We already did that and it didn't work so well, and we still have a nasty hangover and $20 trillion in U.S. government debt tab. This doesn't include off-balance sheet stuff like Social Security and Medicare shortfalls, which are forecasted way out in the 2030s.

For perspective, U.S. government debt stood at $5.6 trillion before George W. Bush entered office in January 2001. When he left office, the debt was $10.7 trillion. As Barack Obama leaves office, U.S. government debt is projected to be close to $20.1 trillion. So in the George W. Bush era we added $5.1 trillion, and during the Barack Obama era we added $9.4 trillion. These are massive debt increases in 16 short years.

(Source: St. Louis Federal Reserve)

Before you accuse me of skewing the statistics or cherry picking so I can spin the narrative the way I want, if we look at debt as a percentage of GDP, the relationship has also gone parabolic, especially in the Obama era.

(Source: St. Louis Federal Reserve)

Moving along, let's switch gears to the technology Fab Five and job creation. And no, I am not referring to the University of Michigan's 1991 Fab Five college basketball team, I am referring to Tech's Fab Five.

(Source: New York Times)

As of January 27, 2017, the U.S. technology Fab Five by market capitalization are Apple (NASDAQ:AAPL), Google (GOOGL, GOOG), Microsoft (NASDAQ:MSFT), Amazon (NASDAQ:AMZN), and Facebook (NASDAQ:FB). Collectively, the market capitalization of these companies has recently topped $2.5 trillion.

President Trump has his work cut out for him, as the "Tech Fab Five" currently command market capitalizations of $2.5 trillion, and yet, they only employ 535K people. Also, Apple and Amazon are very guarded as regards how they report their employee numbers, so Apple's figure is probably inflated by its 430 global retail stores and Amazon by its seasonal workforce during the holiday seasons.

For perspective, the size of the U.S. labor force is 159.6 million people, and despite the $2.5 trillion collective market capitalization of the Fab Five, these companies employee a measly 0.33% of the population.

(Source: RI Department of Labor and Training)

Also, I like referring to the U6 index, as the unemployment rate is artificially low because people in the labor force are no longer counted if they give up their job search.
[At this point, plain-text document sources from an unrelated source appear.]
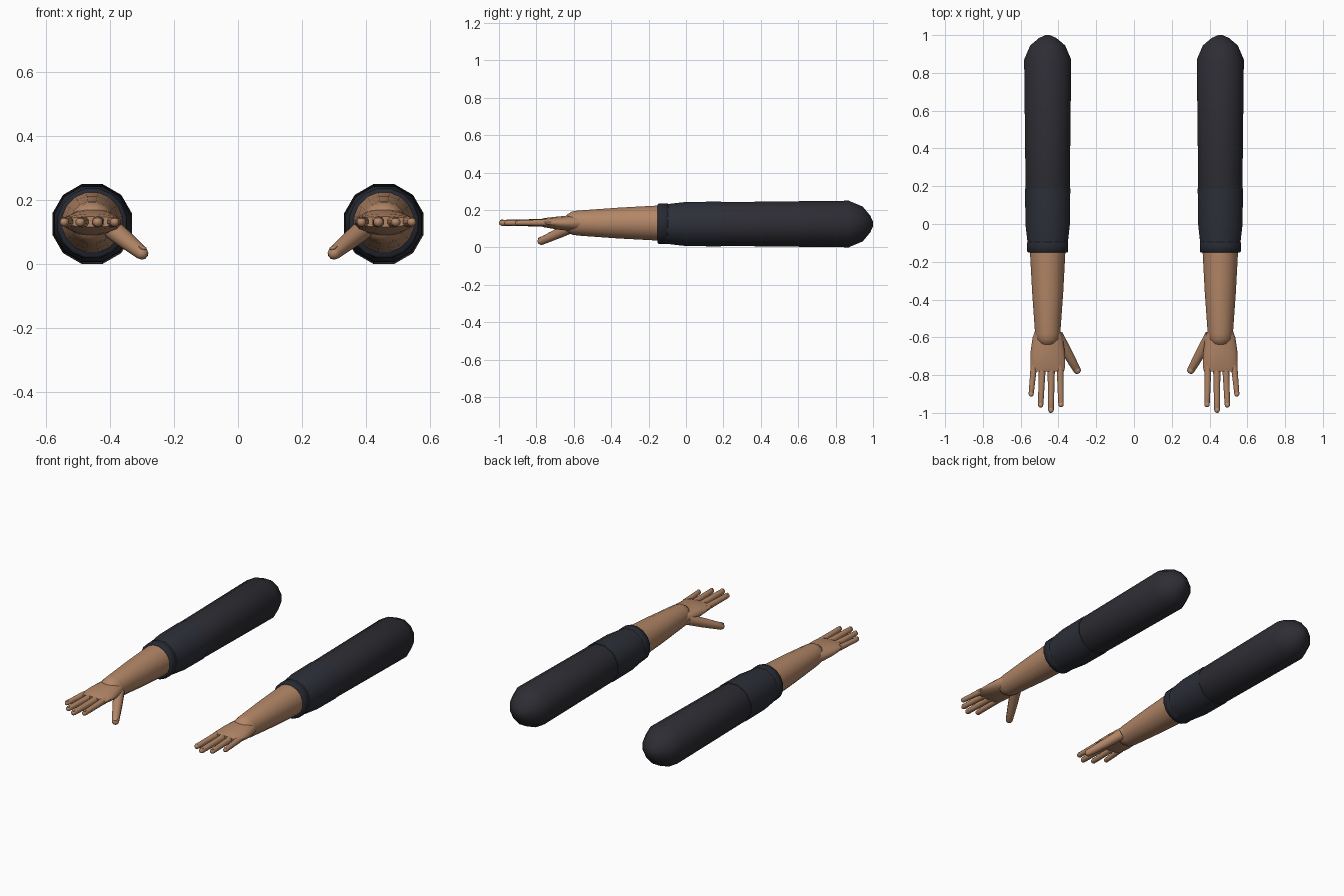
import bpy, bmesh, math
from mathutils import Vector

cube = bpy.data.objects.get("Cube")
if cube:
    bpy.data.objects.remove(cube, do_unlink=True)


def material(name, rgb):
    m = bpy.data.materials.new(name)
    m.use_nodes = True
    m.diffuse_color = (*rgb, 1)
    m.node_tree.nodes["Principled BSDF"].inputs["Base Color"].default_value = (*rgb, 1)
    return m


SKIN = material("skin", (0.45, 0.24, 0.135))
NAIL = material("nail", (0.50, 0.28, 0.17))
SLEEVE = material("dark sleeve", (0.026, 0.026, 0.034))
LOWER = material("lower sleeve", (0.026, 0.029, 0.040))
CUFF = material("cuff", (0.019, 0.022, 0.032))
AXIS_X, AXIS_Z = -0.457, 0.125


def finish(bm, name, mat, side, angle=50):
    """Turn a bmesh into a smooth object, mirrored when side is -1."""
    for v in bm.verts:
        v.co.x *= side
    bmesh.ops.recalc_face_normals(bm, faces=bm.faces)
    mesh = bpy.data.meshes.new(name)
    bm.to_mesh(mesh)
    bm.free()
    mesh.materials.append(mat)
    ob = bpy.data.objects.new(name, mesh)
    bpy.context.collection.objects.link(ob)
    bpy.ops.object.select_all(action="DESELECT")
    ob.select_set(True)
    bpy.context.view_layer.objects.active = ob
    bpy.ops.object.shade_smooth_by_angle(angle=math.radians(angle))
    return ob


def loft(name, rings, mat, side, sides=12, direction=(0, -1, 0), angle=50):
    """Skin capped rings of (centre, half width, half height) across a direction."""
    d = Vector(direction).normalized()
    u = d.cross(Vector((0, 0, 1))).normalized()
    w = u.cross(d)
    bm = bmesh.new()
    loops = []
    for centre, ru, rw in rings:
        loop = []
        for i in range(sides):
            a = math.tau * (i + 0.5) / sides
            loop.append(bm.verts.new(Vector(centre) + u * ru * math.cos(a) + w * rw * math.sin(a)))
        loops.append(loop)
    for a, b in zip(loops, loops[1:]):
        for i in range(sides):
            j = (i + 1) % sides
            bm.faces.new((a[i], a[j], b[j], b[i]))
    bm.faces.new(loops[0])
    bm.faces.new(loops[-1])
    return finish(bm, name, mat, side, angle)


def tube(name, profile, mat, side, z=AXIS_Z, sides=12, angle=50):
    """Round part along the arm from (y, radius) pairs."""
    return loft(name, [((AXIS_X, y, z), r, r) for y, r in profile], mat, side, sides, angle=angle)


def digit(name, base, tip, r0, r1, side, bulge=1.0):
    """Tapered finger with a rounded tip and a nail."""
    base, tip = Vector(base), Vector(tip)
    d = (tip - base).normalized()
    end = tip - d * r1
    rings = [(base.lerp(end, t), r, r) for t, r in
             ((0, r0), (0.45, (r0 + r1) / 2 * bulge), (0.75, r1 * 1.08 * bulge), (1, r1))]
    rings += [(end + d * r1 * math.sin(a), r1 * math.cos(a), r1 * math.cos(a))
              for a in (0.5, 1.0, 1.4)]
    loft(name, rings, SKIN, side, 10, d)
    # nail, a thin flattened oval set into the top of the tip
    up = d.cross(Vector((0, 0, 1))).normalized().cross(d)
    centre = end + up * r1 * 0.85
    loft(name + "_nail", [(centre + d * r1 * s, r1 * 0.6 * c, r1 * 0.25 * c)
                          for s, c in ((-0.8, 0.3), (-0.5, 0.8), (0, 1), (0.4, 0.8), (0.65, 0.3))],
         NAIL, side, 8, d)


for side, label in ((1, "right"), (-1, "left")):
    # sleeve
    tube(label + "_upper_sleeve",
         [(1.0, 0.012), (0.985, 0.047), (0.945, 0.096), (0.87, 0.129),
          (0.18, 0.121), (0.10, 0.105)], SLEEVE, side)
    tube(label + "_lower_sleeve",
         [(0.188, 0.112), (0.187, 0.124), (0.0, 0.122), (-0.11, 0.109)], LOWER, side)
    tube(label + "_cuff",
         [(-0.093, 0.104), (-0.099, 0.111), (-0.146, 0.111), (-0.152, 0.104)],
         CUFF, side, 0.127, 16)

    # forearm with a rounded wrist
    tube(label + "_forearm",
         [(-0.12, 0.097), (-0.36, 0.084), (-0.58, 0.068), (-0.61, 0.063),
          (-0.635, 0.047), (-0.648, 0.025), (-0.651, 0.006)], SKIN, side, 0.13, 16, 60)

    # flattened palm
    loft(label + "_palm",
         [((AXIS_X, y, z), w, h) for y, z, w, h in
          ((-0.56, 0.13, 0.066, 0.045), (-0.60, 0.13, 0.081, 0.044),
           (-0.68, 0.13, 0.093, 0.036), (-0.76, 0.132, 0.093, 0.025),
           (-0.782, 0.132, 0.088, 0.017))], SKIN, side, 16)

    # fingers
    for name, bx, tx, ty, r in (("little", -0.530, -0.546, -0.914, 0.014),
                                ("ring", -0.485, -0.495, -0.972, 0.015),
                                ("middle", -0.438, -0.440, -1.0, 0.016),
                                ("index", -0.392, -0.386, -0.970, 0.015)):
        digit(f"{label}_{name}_finger", (bx, -0.75, 0.132), (tx, ty, 0.131), r * 1.3, r, side)

    # thumb
    digit(label + "_thumb", (-0.405, -0.59, 0.118), (-0.292, -0.79, 0.026),
          0.032, 0.021, side, 1.08)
The U6 unemployment figure is 9.2%, well off its high watermark of 17.1% (given the inherent lag of the 2008-09 housing crash), but still way too high considering the extraordinary measures enacted by the U.S. government in the form of fiscal and monetary policy.

Maybe the record S&P 500 (NYSEARCA:SPY) is simply a function of record stock buybacks and dividends. Yardeni Research has published some great slides on this topic. Per Yardeni, as of Q3 2016, on an annualized basis, S&P 500 dividends and buybacks totaled $547 billion. As of December 31, 2016, the S&P 500 had a total market capitalization of approximately $20 trillion. So, a $547 billion buyback and dividend figure is meaningful.

(Source: Yardeni.com)

Perhaps the record stock market is simply a function of the animal spirits in anticipation of President Trump's pro-growth economic plans? However, when I look at the underlying data and wrap my arms around the challenges, I am tempted to simply bury my head in the sand. That said, despite the persistent challenges, there have been so many well-credentialed experts who have been trying to call the top on this market since 2014. The wall of worry continues to mount, and the market continues to grind higher. Outside of a trade war with China, the threat of rising interests is my biggest concern, because this make stocks less attractive on a relative basis and creates big bond losses, not to mention higher borrowing costs.

President Trump has his work cut out of him. As for trying to call the top this bull market, I realized a few years ago, albeit later than I should have, that this is a fool's errand. I have enough trouble trying to find undervalued, high-potential turnaround securities. Some days, I just want to have a hygglig weekend.

Disclosure: I am/we are long SPY.

I wrote this article myself, and it expresses my own opinions. I am not receiving compensation for it (other than from Seeking Alpha). I have no business relationship with any company whose stock is mentioned in this article.